  5. D. S. Nikam and S. C. Aswale, “Stability indicating RP-HPLC method for simultaneous estimation of ambroxol hydrochloride and roxithromycin in bulk and tablet dosage form,” International Journal of Pharma Research and Development, vol. 2, no. 10, pp. 87–92, 2012.
  6. M. Sudhir, B. N. N. Rao, D. H. H. Theja, M. S. Prakash, P. Ramalingam, and A. M. Mohan Der, “Development of stability indicating RP-HPLC method for simultaneous determination of azithromycin and ambroxol HCl (SR) in the tablet formulation,” Der Pharmacia Lettre, vol. 4, no. 3, pp. 803–810, 2012.
  7. M. V. Dhoka and S. S. Chopade, “Method development & comparative statistical evaluation of HPLC & HPTLC method for simultaneous estimation of cefodrixil monohydrate & ambroxol hydrochloride,” Indo Global Journal of Pharmaceutical Sciences, vol. 2, no. 2, pp. 203–212, 2012.

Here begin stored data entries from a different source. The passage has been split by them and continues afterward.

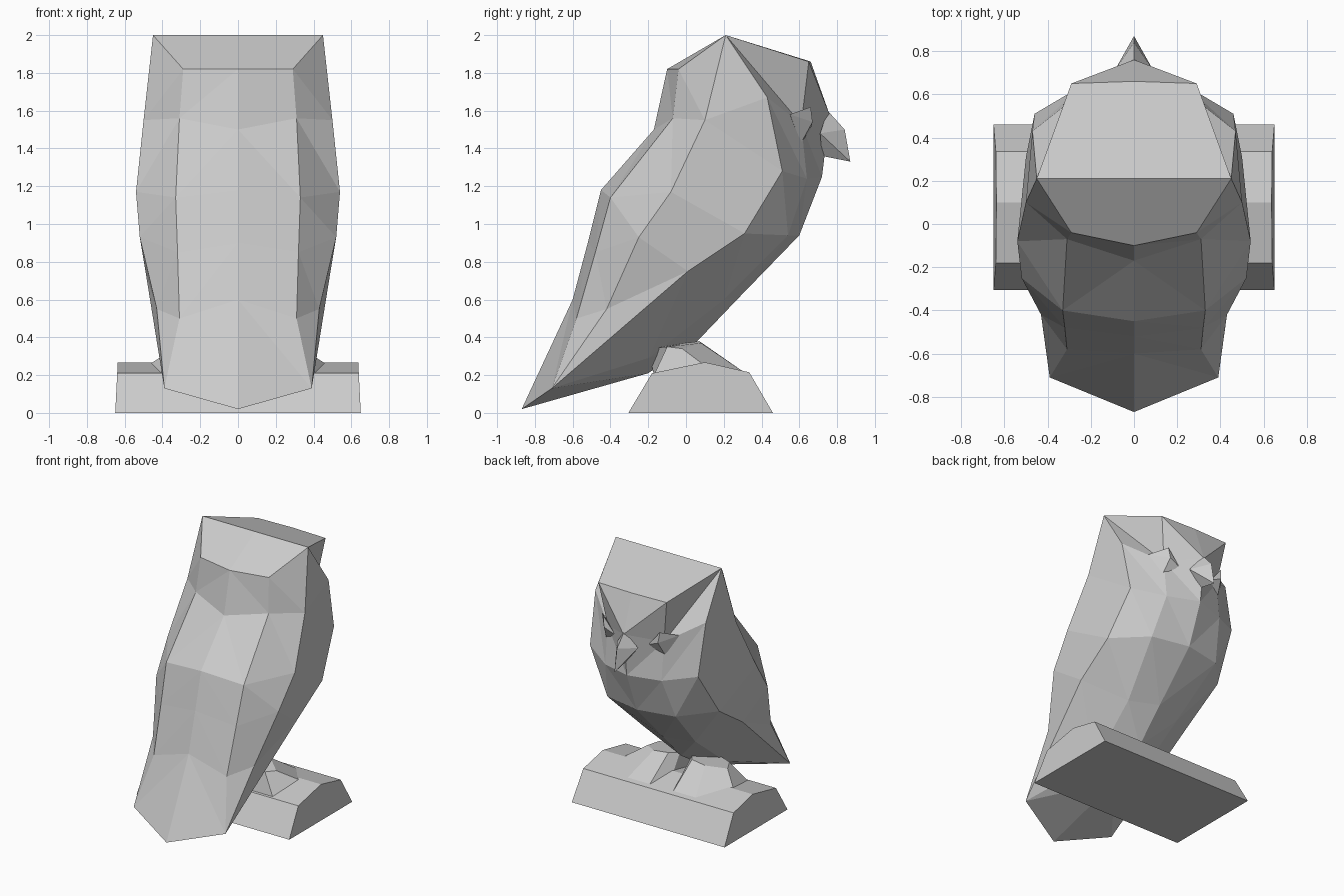
import bpy, bmesh

if "Cube" in bpy.data.objects:
    bpy.data.objects.remove(bpy.data.objects["Cube"])


def build(name, verts, faces, mirror=True):
    """Make a flat-shaded mesh from half-faces, mirrored over x = 0."""
    bm = bmesh.new()
    for side in ((1, -1) if mirror else (1,)):
        for f in faces:
            pts = []
            for i in f:
                p = (verts[i][0] * side, verts[i][1], verts[i][2])
                if p not in pts:
                    pts.append(p)
            if len(pts) > 2:
                bm.faces.new([bm.verts.new(p) for p in pts])
    bmesh.ops.remove_doubles(bm, verts=bm.verts, dist=0.0005)
    bmesh.ops.recalc_face_normals(bm, faces=bm.faces)
    me = bpy.data.meshes.new(name)
    bm.to_mesh(me)
    bm.free()
    ob = bpy.data.objects.new(name, me)
    bpy.context.collection.objects.link(ob)
    return ob


# Body: half rings of back centre, back corner, side, wing edge, breast, front centre
rings = [
    [(0, -.10, 1.82), (.29, -.04, 1.82), (.45, .21, 2), (.45, .21, 2), (.29, .65, 1.86), (0, .66, 1.86)],
    [(0, -.17, 1.50), (.31, -.07, 1.56), (.50, .10, 1.55), (.47, .43, 1.67), (.24, .61, 1.53), (0, .76, 1.58)],
    [(0, -.45, 1.18), (.33, -.40, 1.14), (.54, -.08, 1.17), (.46, .51, 1.28), (.24, .64, 1.24), (0, .72, 1.25)],
    [(0, -.52, .90), (.32, -.48, .85), (.52, -.25, .93), (.50, .31, .95), (.29, .54, .94), (0, .60, .94)],
    [(0, -.60, .60), (.31, -.58, .50), (.43, -.42, .55), (.49, .01, .75), (.22, .20, .60), (0, .28, .61)],
    [(0, -.87, .02), (.39, -.71, .13), (.39, -.71, .13), (.39, -.71, .13), (.19, -.20, .29), (0, .06, .38)],
]
n = 6
verts = [p for r in rings for p in r]
faces = []
for r in range(len(rings) - 1):
    for c in range(n - 1):
        a, b, d, e = r * n + c, r * n + c + 1, (r + 1) * n + c + 1, (r + 1) * n + c
        faces += [(a, b, d), (a, d, e)]
# crown and tail underside
verts += [(0, .21, 2.0), (0, -.20, .21)]
crown, under = len(verts) - 2, len(verts) - 1
last = (len(rings) - 1) * n
faces += [(0, 1, 2, crown), (2, 4, 5, crown),
          (last, last + 1, under), (last + 1, last + 4, under), (last + 4, last + 5, under)]
build("owl_body", verts, faces)

# Beak
build("beak",
      [(0, .75, 1.60), (0, .84, 1.50), (0, .87, 1.33), (.09, .71, 1.48), (0, .72, 1.36)],
      [(0, 1, 3), (1, 2, 3), (2, 4, 3), (0, 3, 4)])

# Eyes: small slanted pyramids in the sockets
for s, side in ((1, "right"), (-1, "left")):
    build("eye_" + side,
          [(s * .14, .66, 1.50), (s * .24, .66, 1.62), (s * .33, .55, 1.58),
           (s * .25, .61, 1.43), (s * .24, .57, 1.52), (s * .23, .67, 1.54)],
          [(0, 1, 5), (1, 2, 5), (2, 3, 5), (3, 0, 5),
           (0, 1, 4), (1, 2, 4), (2, 3, 4), (3, 0, 4)], mirror=False)

# Perch: bevelled bar extruded along x
profile = [(-.305, 0), (.46, 0), (.335, .215), (.10, .268), (-.18, .21)]
k = len(profile)
pv = [(s * (.65 - .05 * z), y, z) for s in (-1, 1) for y, z in profile]
pf = [tuple(range(k)), tuple(range(k, 2 * k))]
pf += [(i, (i + 1) % k, k + (i + 1) % k, k + i) for i in range(k)]
build("perch", pv, pf, mirror=False)

# Feet: faceted mounds gripping the perch
base = [(.04, -.17), (.42, -.17), (.48, .10), (.30, .33), (.10, .33), (.04, .10)]
top = [(.08, -.20, .34), (.30, -.10, .35), (.34, -.02, .34), (.22, .08, .37), (.10, .07, .38), (.05, .0, .37)]
fv = [(x, y, .25 if y == .10 else .20) for x, y in base] + top
ff = [tuple(range(6)), tuple(range(6, 12))]
ff += [(i, (i + 1) % 6, 6 + (i + 1) % 6, 6 + i) for i in range(6)]
build("feet", fv, ff)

  8. A. B. Patel, S. G. Patel, D. P. Patel, B. H. Patel, and M. M. Patel, “Stability indicating HPTLC method development and validation for estimation of ambroxol hydrochloride and cetrizine dihydrochloride in combined tablet dosage form,” International Research Journal of Pharmacy, vol. 2, no. 3, pp. 95–99, 2011.
  9. E. A. Sharma and N. J. Shah, “Development and validation of high performance thin layer chromatography method for simultaneous estimation of ambroxol hydrochloride and desloratidine hydrochloride in their combined tablet dosage form,” International Research Journal of Pharmacy, vol. 3, no. 5, pp. 305–308, 2012.

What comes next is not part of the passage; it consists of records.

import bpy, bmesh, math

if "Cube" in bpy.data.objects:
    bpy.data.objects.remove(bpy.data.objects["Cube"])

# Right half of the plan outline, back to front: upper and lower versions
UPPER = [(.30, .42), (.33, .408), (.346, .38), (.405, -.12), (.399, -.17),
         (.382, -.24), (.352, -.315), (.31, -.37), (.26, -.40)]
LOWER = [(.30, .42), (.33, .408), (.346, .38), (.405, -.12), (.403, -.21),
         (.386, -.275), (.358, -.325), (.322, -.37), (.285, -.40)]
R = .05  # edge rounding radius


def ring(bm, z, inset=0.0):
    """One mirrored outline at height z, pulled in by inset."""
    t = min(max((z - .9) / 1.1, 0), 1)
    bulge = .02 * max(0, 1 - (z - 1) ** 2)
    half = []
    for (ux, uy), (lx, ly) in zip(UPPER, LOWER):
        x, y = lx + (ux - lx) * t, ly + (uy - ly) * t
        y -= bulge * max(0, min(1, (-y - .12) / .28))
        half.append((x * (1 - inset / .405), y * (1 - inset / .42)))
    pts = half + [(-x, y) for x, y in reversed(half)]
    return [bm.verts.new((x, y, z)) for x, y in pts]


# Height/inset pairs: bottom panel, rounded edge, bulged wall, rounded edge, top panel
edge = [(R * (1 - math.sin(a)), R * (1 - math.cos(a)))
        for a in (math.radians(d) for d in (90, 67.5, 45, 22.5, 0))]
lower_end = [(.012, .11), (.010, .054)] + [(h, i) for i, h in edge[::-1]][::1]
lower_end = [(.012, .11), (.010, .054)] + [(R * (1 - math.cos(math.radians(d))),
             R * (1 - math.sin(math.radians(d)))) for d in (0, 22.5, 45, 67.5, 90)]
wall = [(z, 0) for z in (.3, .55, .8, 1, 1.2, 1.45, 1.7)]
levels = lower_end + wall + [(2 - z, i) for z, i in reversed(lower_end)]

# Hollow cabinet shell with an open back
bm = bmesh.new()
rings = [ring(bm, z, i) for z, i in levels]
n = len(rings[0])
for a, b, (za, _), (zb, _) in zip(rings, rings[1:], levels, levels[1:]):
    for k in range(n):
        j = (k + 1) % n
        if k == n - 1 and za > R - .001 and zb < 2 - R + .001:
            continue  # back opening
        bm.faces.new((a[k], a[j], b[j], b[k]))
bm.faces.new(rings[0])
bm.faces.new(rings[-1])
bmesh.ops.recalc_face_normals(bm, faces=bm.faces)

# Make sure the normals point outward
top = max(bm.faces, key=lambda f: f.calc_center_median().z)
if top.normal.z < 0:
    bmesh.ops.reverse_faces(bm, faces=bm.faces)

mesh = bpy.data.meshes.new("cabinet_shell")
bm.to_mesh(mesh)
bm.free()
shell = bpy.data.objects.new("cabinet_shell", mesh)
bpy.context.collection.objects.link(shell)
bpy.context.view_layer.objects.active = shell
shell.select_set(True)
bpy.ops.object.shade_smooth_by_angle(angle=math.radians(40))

  10. R. K. Trivedi, M. C. Patel, and S. B. Jadhav, “A rapid, stability indicating RP-UPLC method for simultaneous determination of ambroxol hydrochloride, cetirizine hydrochloride and antimicrobial preservatives in liquid pharmaceutical formulation,” Scientia Pharmaceutica, vol. 79, no. 3, pp. 525–543, 2011. View at Publisher · View at Google Scholar · View at Scopus
  11. Indian Pharmacopoeia, vol. III, Government of India, Ministry of Health and Family Welfare. The Indian Pharmacopoeia Commission, Ghaziabad, India, 2010.
  12. M. M. Kamila, N. Mondal, and L. K. Ghosh, “Development and validation of spectrophotometric method for estimation of anti-asthmatic drug doxofylline in bulk and pharmaceutical formulation,” Indian Journal of Chemical Technology, vol. 14, no. 5, pp. 523–525, 2007. View at Scopus
  13. D. K. Jain, P. Patel, A. Kushwaha, R. S. Raghuwanshi, and N. Jain, “Simultaneous determination of Salbutamol sulphate and doxophylline in tablets by reverse phase liquid chromatography,” Der Pharmacia Lettre, vol. 3, no. 4, pp. 56–62, 2011. View at Scopus
  14. A. Mittal and S. Parmar, “Development and validation of rapid HPLC method for determination of doxofylline in bulk drug and pharmaceutical dosage forms,” Journal of Analytical Chemistry, vol. 65, no. 3, pp. 293–297, 2010. View at Publisher · View at Google Scholar · View at Scopus
  15. N. G. Patre, L. Sathiyanarayanan, M. V. Mahadik, and S. R. Dhaneshwar, “A validated, stability-indicating HPTLC method for analysis of doxofylline,” Journal of Planar Chromatography, vol. 22, no. 5, pp. 345–348, 2009. View at Publisher · View at Google Scholar · View at Scopus
  16. L. R. Snyder, J. L. Glajch, and J. J. Kirkland, Practical HPLC Method Development, John Wiley & Sons, 2nd edition, 1997.
  17. A. H. Beckett and J. B. Stenlake, Practical Pharmaceutical Chemistry, part 2, CBS Publishers and Distributors, New Delhi, India, 4th edition, 1997.
  18. P. D. Sethi, HPLC: Quantitative Analysis of Pharmaceutical Formulation, CBS Publications, , New Delhi, India, 1996.
  19. ICH, Q2 (R1), Validation of Analytical Procedures: Text and Methodology, 2005.
  20. US FDA, Technical Review Guide: Validation of Chromatographic Methods, 1993.
  21. ICH Harmonized Tripartite Guideline, Validation of Analytical Procedure Methodology, Q2B, pp. 1–8, 1996.